## [Task]
Everything from the opening line of the listing below to the line that has "mesh = bpy.data.meshes.new(name)", inclusive, should be returned exactly, except the pictures.

## [Dataset]
□ □ □ □ □ □ □
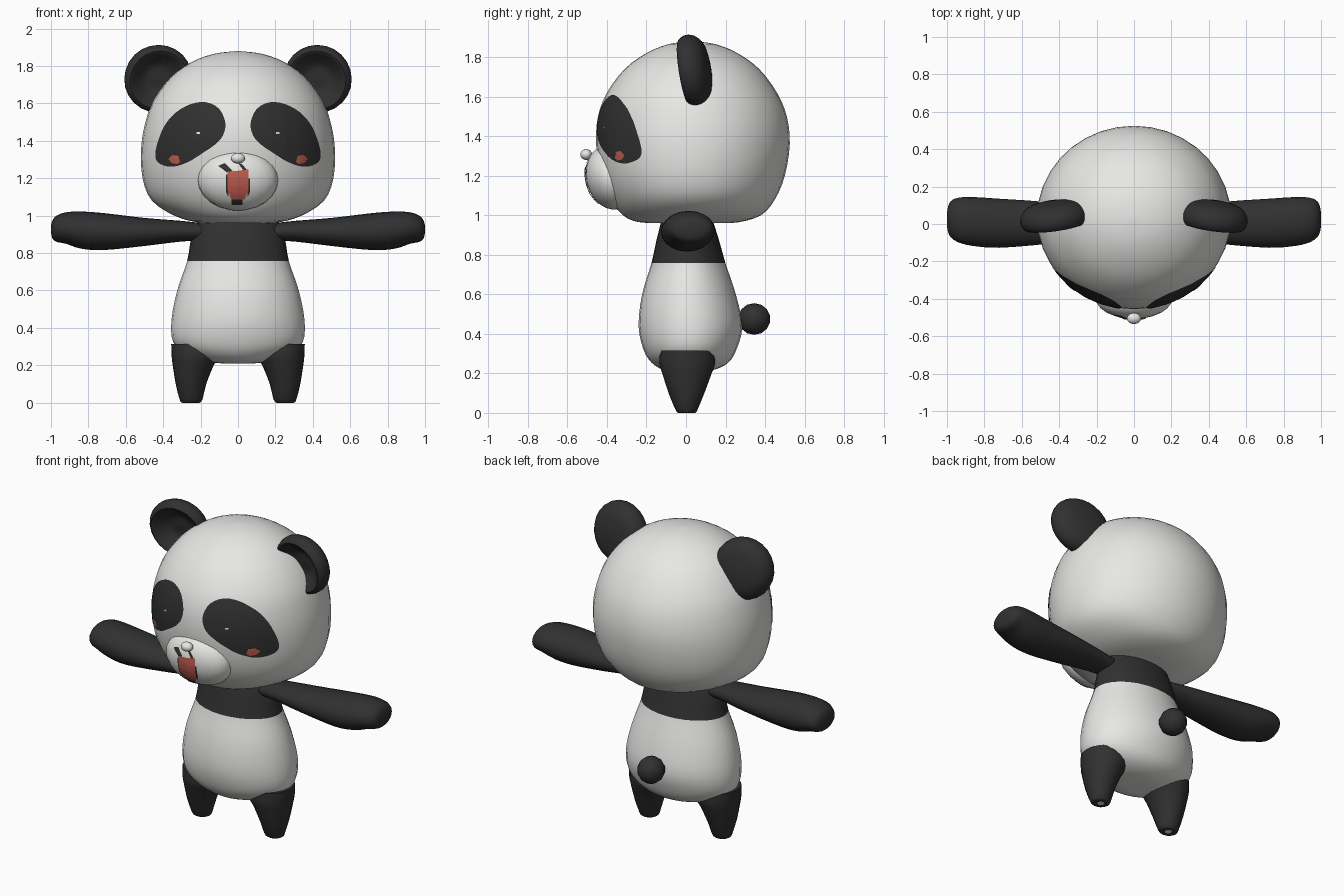
import bpy, bmesh, math
from mathutils import Matrix, Vector
from mathutils.bvhtree import BVHTree

cube = bpy.data.objects.get("Cube")
if cube:
    bpy.data.objects.remove(cube, do_unlink=True)


def material(name, rgb):
    mat = bpy.data.materials.new(name)
    mat.use_nodes = True
    mat.diffuse_color = (*rgb, 1)
    bsdf = next(n for n in mat.node_tree.nodes if n.type == "BSDF_PRINCIPLED")
    bsdf.inputs["Base Color"].default_value = (*rgb, 1)
    bsdf.inputs["Roughness"].default_value = 0.8
    return mat


WHITE = material("soft white", (0.8, 0.8, 0.78))
BLACK = material("charcoal fur", (0.03, 0.03, 0.03))
RED = material("coral red", (0.55, 0.11, 0.08))


def finish(name, bm, mats, rule=None, fix_normals=True):
    """Turn a bmesh into a smooth object, colouring faces by a rule."""
    if fix_normals:
        bmesh.ops.recalc_face_normals(bm, faces=bm.faces)
    for face in bm.faces:
        face.material_index = rule(face.calc_center_median()) if rule else 0
    mesh = bpy.data.meshes.new(name)
    bm.to_mesh(mesh)
    bm.free()
    obj = bpy.data.objects.new(name, mesh)
    bpy.context.collection.objects.link(obj)
    for mat in mats:
        mesh.materials.append(mat)
    bpy.ops.object.select_all(action="DESELECT")
    obj.select_set(True)
    bpy.context.view_layer.objects.active = obj
    bpy.ops.object.shade_smooth_by_angle(angle=math.radians(50))
    return obj


def spline(points, steps, closed=False):
    """Catmull-Rom curve through points of any dimension."""
    pts = [Vector(p) for p in points]
    n = len(pts)
    at = lambda i: pts[i % n] if closed else pts[max(0, min(n - 1, i))]
    out = []
    for i in range(n if closed else n - 1):
        a, b, c, d = (at(i + k) for k in (-1, 0, 1, 2))
        for s in range(steps):
            t = s / steps
            out.append(b + (c - a) * (t / 2) + (a * 2 - b * 5 + c * 4 - d) * (t * t / 2)
                       + (b * 3 - a - c * 3 + d) * (t ** 3 / 2))
    return out if closed else out + [pts[-1]]


def loft(sections, axis="z", sides=28, steps=3):
    """Skin ellipses given as (position, low u, high u, low v, high v)."""
    bm = bmesh.new()
    rings = []
    for p, u0, u1, v0, v1 in spline(sections, steps):
        ring = []
        for k in range(sides):
            a = math.tau * k / sides
            u = (u0 + u1) / 2 + (u1 - u0) / 2 * math.cos(a)
            v = (v0 + v1) / 2 + (v1 - v0) / 2 * math.sin(a)
            co = {"x": (p, u, v), "y": (u, p, v), "z": (u, v, p)}[axis]
            ring.append(bm.verts.new(co))
        rings.append(ring)
    for lower, upper in zip(rings, rings[1:]):
        for k in range(sides):
            j = (k + 1) % sides
            bm.faces.new((lower[k], lower[j], upper[j], upper[k]))
    bm.faces.new(rings[0])
    bm.faces.new(rings[-1])
    return bm


def ball(centre, radii, tilt=0, sides=24):
    bm = bmesh.new()
    bmesh.ops.create_uvsphere(bm, u_segments=sides, v_segments=sides // 2, radius=1)
    bm.transform(Matrix.Translation(centre) @ Matrix.Rotation(math.radians(tilt), 4, "X")
                 @ Matrix.Diagonal((*radii, 1)))
    return bm


def pair(name, make, mats, rule=None):
    """Build a part on the left and its mirror image on the right."""
    for side, sign in (("left", 1), ("right", -1)):
        bm = make()
        bm.transform(Matrix.Diagonal((sign, 1, 1, 1)))
        finish(f"{side}_{name}", bm, mats, rule)


def surface(obj):
    mesh = obj.data
    return BVHTree.FromPolygons([v.co.copy() for v in mesh.vertices],
                                [tuple(p.vertices) for p in mesh.polygons])


def plate(name, outline, tree, mat, lift=0.005, rounded=False, sign=1, rings=6):
    """Lay a flat (x, z) outline onto the front of a surface."""
    pts = [Vector((x * sign, z)) for x, z in outline]
    if rounded:
        loop = spline(pts, 3, True)
    else:
        loop = [a.lerp(b, t / 4) for a, b in zip(pts, pts[1:] + pts[:1]) for t in range(4)]
    mid = sum(pts, Vector((0, 0))) / len(pts)
    bm = bmesh.new()

    def drop(p):
        hit, normal, _, _ = tree.ray_cast(Vector((p.x, -2, p.y)), Vector((0, 1, 0)))
        if normal.y > 0:
            normal = -normal
        return bm.verts.new(hit + normal * lift)

    centre = drop(mid)
    grid = [[drop(mid.lerp(p, r / rings)) for p in loop] for r in range(1, rings + 1)]
    n = len(loop)
    for k in range(n):
        j = (k + 1) % n
        bm.faces.new((centre, grid[0][k], grid[0][j]))
        for a, b in zip(grid, grid[1:]):
            bm.faces.new((a[k], b[k], b[j], a[j]))
    bm.normal_update()
    if sum(f.normal.y for f in bm.faces) > 0:
        bmesh.ops.reverse_faces(bm, faces=bm.faces)
    return finish(name, bm, [mat], fix_normals=False)


# Head: rows are height, half width, front and back
head_rows = [(0.96, 0.1, -0.12, 0.18), (0.965, 0.22, -0.24, 0.27), (1.0, 0.34, -0.32, 0.38),
             (1.08, 0.46, -0.38, 0.45), (1.2, 0.51, -0.43, 0.5), (1.36, 0.518, -0.455, 0.525),
             (1.5, 0.495, -0.445, 0.51), (1.62, 0.45, -0.4, 0.46), (1.74, 0.36, -0.31, 0.37),
             (1.82, 0.25, -0.2, 0.26), (1.865, 0.13, -0.09, 0.15), (1.88, 0.01, 0.02, 0.04)]
head = finish("head", loft([(z, -w, w, f, b) for z, w, f, b in head_rows], sides=36), [WHITE])
head_skin = surface(head)

# Muzzle and nose
muzzle = finish("muzzle", ball((0, -0.38, 1.19), (0.215, 0.125, 0.165), 15), [WHITE])
muzzle_skin = surface(muzzle)
finish("nose", ball((0, -0.505, 1.307), (0.038, 0.03, 0.028), sides=16), [WHITE])

# Eye patches, cheek spots and eye glints
patch = [(0.068, 1.5), (0.1, 1.57), (0.17, 1.605), (0.25, 1.595), (0.33, 1.55), (0.39, 1.48),
         (0.43, 1.38), (0.438, 1.31), (0.41, 1.275), (0.35, 1.262), (0.27, 1.285),
         (0.18, 1.34), (0.11, 1.39), (0.075, 1.44)]
cheek = [(0.305, 1.29), (0.315, 1.32), (0.345, 1.325), (0.367, 1.305), (0.35, 1.282), (0.32, 1.277)]
glint = [(0.2, 1.437), (0.2, 1.446), (0.218, 1.446), (0.218, 1.437)]
for side, sign in (("left", 1), ("right", -1)):
    plate(f"{side}_eye_patch", patch, head_skin, BLACK, 0.004, True, sign)
    plate(f"{side}_cheek_spot", cheek, head_skin, RED, 0.008, sign=sign)
    plate(f"{side}_eye_glint", glint, head_skin, WHITE, 0.008, sign=sign, rings=1)

# Mouth with dark lip marks
plate("mouth", [(-0.055, 1.14), (-0.055, 1.235), (0.055, 1.245), (0.055, 1.14),
                (0.035, 1.09), (-0.035, 1.09)], muzzle_skin, RED, 0.006)
marks = {"upper_lip_right": [(-0.105, 1.265), (-0.07, 1.28), (-0.03, 1.24), (-0.05, 1.225)],
         "upper_lip_left": [(0.0, 1.28), (0.02, 1.275), (0.052, 1.24), (0.04, 1.225)],
         "lip_edge_right": [(-0.064, 1.13), (-0.064, 1.22), (-0.05, 1.22), (-0.05, 1.1)],
         "lip_edge_left": [(0.05, 1.1), (0.05, 1.2), (0.064, 1.2), (0.064, 1.13)],
         "lower_lip": [(-0.035, 1.06), (-0.035, 1.1), (0.025, 1.1), (0.025, 1.06)]}
for name, outline in marks.items():
    plate(name, outline, muzzle_skin, BLACK, 0.004)


# Ears: cupped discs turned and tilted into place
def ear():
    rim = [(0.03, 0.01), (0.03, 0.07), (-0.01, 0.125), (-0.035, 0.158), (0.0, 0.182),
           (0.05, 0.172), (0.09, 0.12), (0.105, 0.01)]
    bm = loft([(y, -r, r, -r, r) for y, r in rim], "y", 24)
    bm.transform(Matrix.Translation((0.425, 0.02, 1.73)) @ Matrix.Rotation(math.radians(-8), 4, "Z")
                 @ Matrix.Rotation(math.radians(9), 4, "X"))
    return bm


pair("ear", ear, [BLACK])

# Torso with a dark yoke above the chest line
CHEST = 0.757
torso_rows = [(0.21, 0.08, -0.06, 0.09), (0.22, 0.17, -0.12, 0.15), (0.255, 0.27, -0.175, 0.215),
              (0.32, 0.345, -0.215, 0.255), (0.44, 0.356, -0.24, 0.285), (0.6, 0.325, -0.222, 0.252),
              (CHEST, 0.272, -0.175, 0.2), (0.88, 0.25, -0.148, 0.165), (0.99, 0.21, -0.12, 0.13)]
finish("torso", loft([(z, -w, w, f, b) for z, w, f, b in torso_rows]), [WHITE, BLACK],
       lambda c: int(c.z > CHEST))

# Legs with a small pale pad under each foot
leg_rows = [(0.0, 0.23, 0.27, -0.015, 0.025), (0.0, 0.205, 0.3, -0.04, 0.048),
            (0.02, 0.189, 0.313, -0.055, 0.06), (0.1, 0.17, 0.333, -0.088, 0.093),
            (0.2, 0.13, 0.349, -0.12, 0.13), (0.25, 0.1, 0.355, -0.135, 0.148),
            (0.315, 0.1, 0.357, -0.13, 0.145)]
pair("leg", lambda: loft(leg_rows, sides=20, steps=2), [BLACK, WHITE],
     lambda c: int(c.z < 0.001 and abs(abs(c.x) - 0.25) < 0.005 and abs(c.y) < 0.01))

# Arms held straight out, ending in rounded paws
arm_rows = [(0.15, -0.07, 0.07, 0.87, 0.955), (0.3, -0.085, 0.09, 0.862, 0.972),
            (0.5, -0.11, 0.12, 0.838, 0.988), (0.72, -0.127, 0.135, 0.816, 1.014),
            (0.84, -0.12, 0.143, 0.824, 1.022), (0.92, -0.105, 0.143, 0.85, 1.018),
            (0.97, -0.08, 0.13, 0.86, 1.0), (0.992, -0.05, 0.1, 0.878, 0.975),
            (1.0, -0.01, 0.06, 0.91, 0.945)]
pair("arm", lambda: loft(arm_rows, "x", 20), [BLACK])

# Tail
finish("tail", ball((0, 0.345, 0.475), (0.08, 0.082, 0.08), sides=14), [BLACK])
□ □ □ □ □ □ □
## [Output of the exercise]
import bpy, bmesh, math
from mathutils import Matrix, Vector
from mathutils.bvhtree import BVHTree

cube = bpy.data.objects.get("Cube")
if cube:
    bpy.data.objects.remove(cube, do_unlink=True)


def material(name, rgb):
    mat = bpy.data.materials.new(name)
    mat.use_nodes = True
    mat.diffuse_color = (*rgb, 1)
    bsdf = next(n for n in mat.node_tree.nodes if n.type == "BSDF_PRINCIPLED")
    bsdf.inputs["Base Color"].default_value = (*rgb, 1)
    bsdf.inputs["Roughness"].default_value = 0.8
    return mat


WHITE = material("soft white", (0.8, 0.8, 0.78))
BLACK = material("charcoal fur", (0.03, 0.03, 0.03))
RED = material("coral red", (0.55, 0.11, 0.08))


def finish(name, bm, mats, rule=None, fix_normals=True):
    """Turn a bmesh into a smooth object, colouring faces by a rule."""
    if fix_normals:
        bmesh.ops.recalc_face_normals(bm, faces=bm.faces)
    for face in bm.faces:
        face.material_index = rule(face.calc_center_median()) if rule else 0
    mesh = bpy.data.meshes.new(name)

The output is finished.